Hide-and-seek: a kid in your neighborhood who always hid so good, nobody could find him?
There is a kid under a pile of leaves in the yard just under my window. He has been there a long time now.
Finally, I just yelled, “GET FOUND, KID!” out the window. And scared him so bad he probably wet his pants.
It’s real hard to know how to be helpful sometimes. A man I know found out last year he had terminal cancer. He kept his secret. And died. His family and friends said how angry they were that he didn’t need them, didn’t trust their strength. And it hurt that he didn’t say good-bye. He hid too well. Getting found would have kept him in the game.
Hide-and-seek, grown-up style.
Wanting to hide. Needing to be sought. Confused about being found. “I don’t want anyone to know.” “What will people think?” “I don’t want to bother anyone.”

Larry Walters are busy tying balloons to their chairs, directed by dreams and imagination to do their thing. The human race sits in its chair. On the one hand is the message that the human situation is hopeless. Meanwhile, people like Larry Walters soar upward knowing anything is possible, sending back the message from eleven thousand feet: “I did it, I really did it. I’m FLYING!”

He says he finds most bathrooms are about the same, and it gives him a sense of the wondrous unity of the human race.

“Ignorance and power and pride are a deadly mixture, you know.” English teachers talk like that.
“Sure are,” I said. “Like matches in the hands of a three-year-old. Or automobiles in the hands of a sixteen-year-old. Or faith in God in the mind of a saint or a maniac. Or a nuclear arsenal in the hands of a movie character. Or even jumper cables and batteries in the hands of fools.”

Tangle-free jumper cables. Complete with instructions.
We could all use a device like that between us and power.

I yelled out: “You have to decide now which you are - a GIANT, a WIZARD, or a DWARF!”
While the groups huddled in frenzied, whispered consultation, a tug came at my pants leg. A small child stands there looking up, and asks in a small, concerned voice, “Where do the Mermaids stand?”
Without giving up dignity or identity.
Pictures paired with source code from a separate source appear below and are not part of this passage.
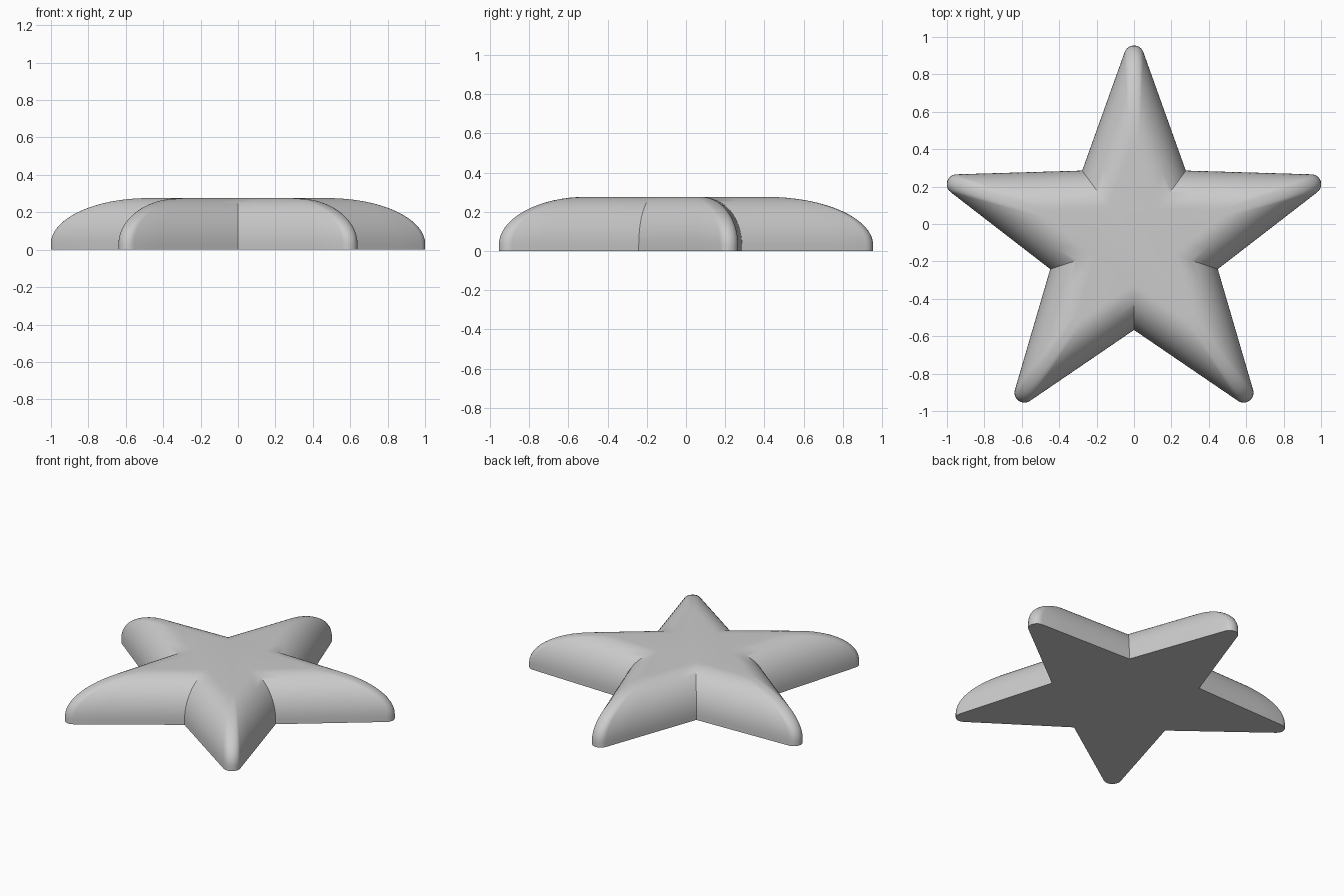
import bpy, bmesh, math
from math import sin, cos, pi, radians

cube = bpy.data.objects.get("Cube")
if cube:
    bpy.data.objects.remove(cube, do_unlink=True)

grey = bpy.data.materials.new("plain grey")
grey.use_nodes = True
colour = (0.6, 0.6, 0.6, 1)
grey.diffuse_color = colour
grey.node_tree.nodes["Principled BSDF"].inputs["Base Color"].default_value = colour

CENTRE_Y = -0.0955
TIP_DIST, TIP_RADIUS = 0.997, 0.053
VALLEY = 0.471
TAPER = 0.52        # how far the rounded rim shrinks towards the centre
WALL, HEIGHT = 0.03, 0.276
TIP_STEPS, RIM_STEPS, EDGE_STEPS = 10, 16, 4


def outline():
    """Five-pointed star with rounded tips and sharp valleys."""
    corners = []
    half = radians(70.4)
    for arm in range(5):
        a = pi / 2 + arm * 2 * pi / 5
        cx, cy = TIP_DIST * cos(a), TIP_DIST * sin(a)
        for i in range(TIP_STEPS + 1):
            b = a - half + 2 * half * i / TIP_STEPS
            corners.append((cx + TIP_RADIUS * cos(b), cy + TIP_RADIUS * sin(b)))
        v = a + pi / 5
        corners.append((VALLEY * cos(v), VALLEY * sin(v)))
    # Subdivide the long straight sides
    points = []
    for p, q in zip(corners, corners[1:] + corners[:1]):
        n = EDGE_STEPS if math.dist(p, q) > 0.2 else 1
        points += [(p[0] + (q[0] - p[0]) * k / n, p[1] + (q[1] - p[1]) * k / n)
                   for k in range(n)]
    return points


# Rim levels: a short wall, then a quarter ellipse shrinking inwards
levels = [(1, 0)]
for i in range(RIM_STEPS + 1):
    t = i / RIM_STEPS * pi / 2
    levels.append((1 - TAPER * (1 - cos(t)), WALL + (HEIGHT - WALL) * sin(t)))

bm = bmesh.new()
star = outline()
rings = [[bm.verts.new((x * s, y * s + CENTRE_Y, z)) for x, y in star]
         for s, z in levels]
for low, high in zip(rings, rings[1:]):
    for i in range(len(star)):
        j = (i + 1) % len(star)
        bm.faces.new((low[i], low[j], high[j], high[i]))

# Flat top and flat underside
bm.faces.new(rings[-1])
bm.faces.new(rings[0][::-1])

mesh = bpy.data.meshes.new("star_body")
bm.to_mesh(mesh)
bm.free()
mesh.materials.append(grey)
body = bpy.data.objects.new("star_body", mesh)
bpy.context.collection.objects.link(body)

bpy.ops.object.select_all(action="DESELECT")
body.select_set(True)
bpy.context.view_layer.objects.active = body
bpy.ops.object.shade_smooth_by_angle(angle=radians(30))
She took it for granted that there was a place for Mermaids and that I would know just where. Well, where do the Mermaids stand? All the “Mermaids” - all those who are different, who do not fit the norm and who do not accept the available boxes and pigeonholes?
It is not true, by the way, that mermaids do not exist. I know at least one personally. I have held her hand.

She should have left New York a long time ago and was too slow to go.
“How come you don’t leave?”
“Ain’t you got a list of things you shoulda done a long time ago?”
“Yes.”
“Well, there’s your why, my man, and all the why there is. Who knows?”

The Solomon Islands in the South Pacific some villagers practice a unique form of logging. Woodsmen with special powers creep up on a tree just at dawn and suddenly scream at it at the top of their lungs. They continue this for thirty days. The tree dies and falls over. The theory is that the hollering kills the spirit of the tree.
Me? I yell at my wife. And yell at the telephone and the lawn mower. And yell at the TV and the newspaper and my children.
Solomon Islanders may have a point. Yelling at living things does tend to kill the spirit in them.

Big sign. Black and white, with stripes and reflectors and all. DEAD END.
People just drove on down the street anyway.
Once they got turned around, they never drove away slow and thoughtful - as if they’d learned something. No, they tore away at full throttle, as if fleeing evil.
The unbelievers still drive all the way down to the sign, turn around, and flee. Life is still a dead end. And we still have a hard time believing it.

“Don’t you wish you knew back then what you know now?”
Charlie stares blank-eyed for a while, and then asks, “What do I know now?”

Picasso said, “Everything you can imagine is real.”

If one should look at moths without prejudice and with grace, one may be forced to reconsider small boys in a somewhat more generous light.
Some moths can make silk. Some small boys can make sense.

Writers aren’t exactly people. They’re a whole lot of people trying to be one person.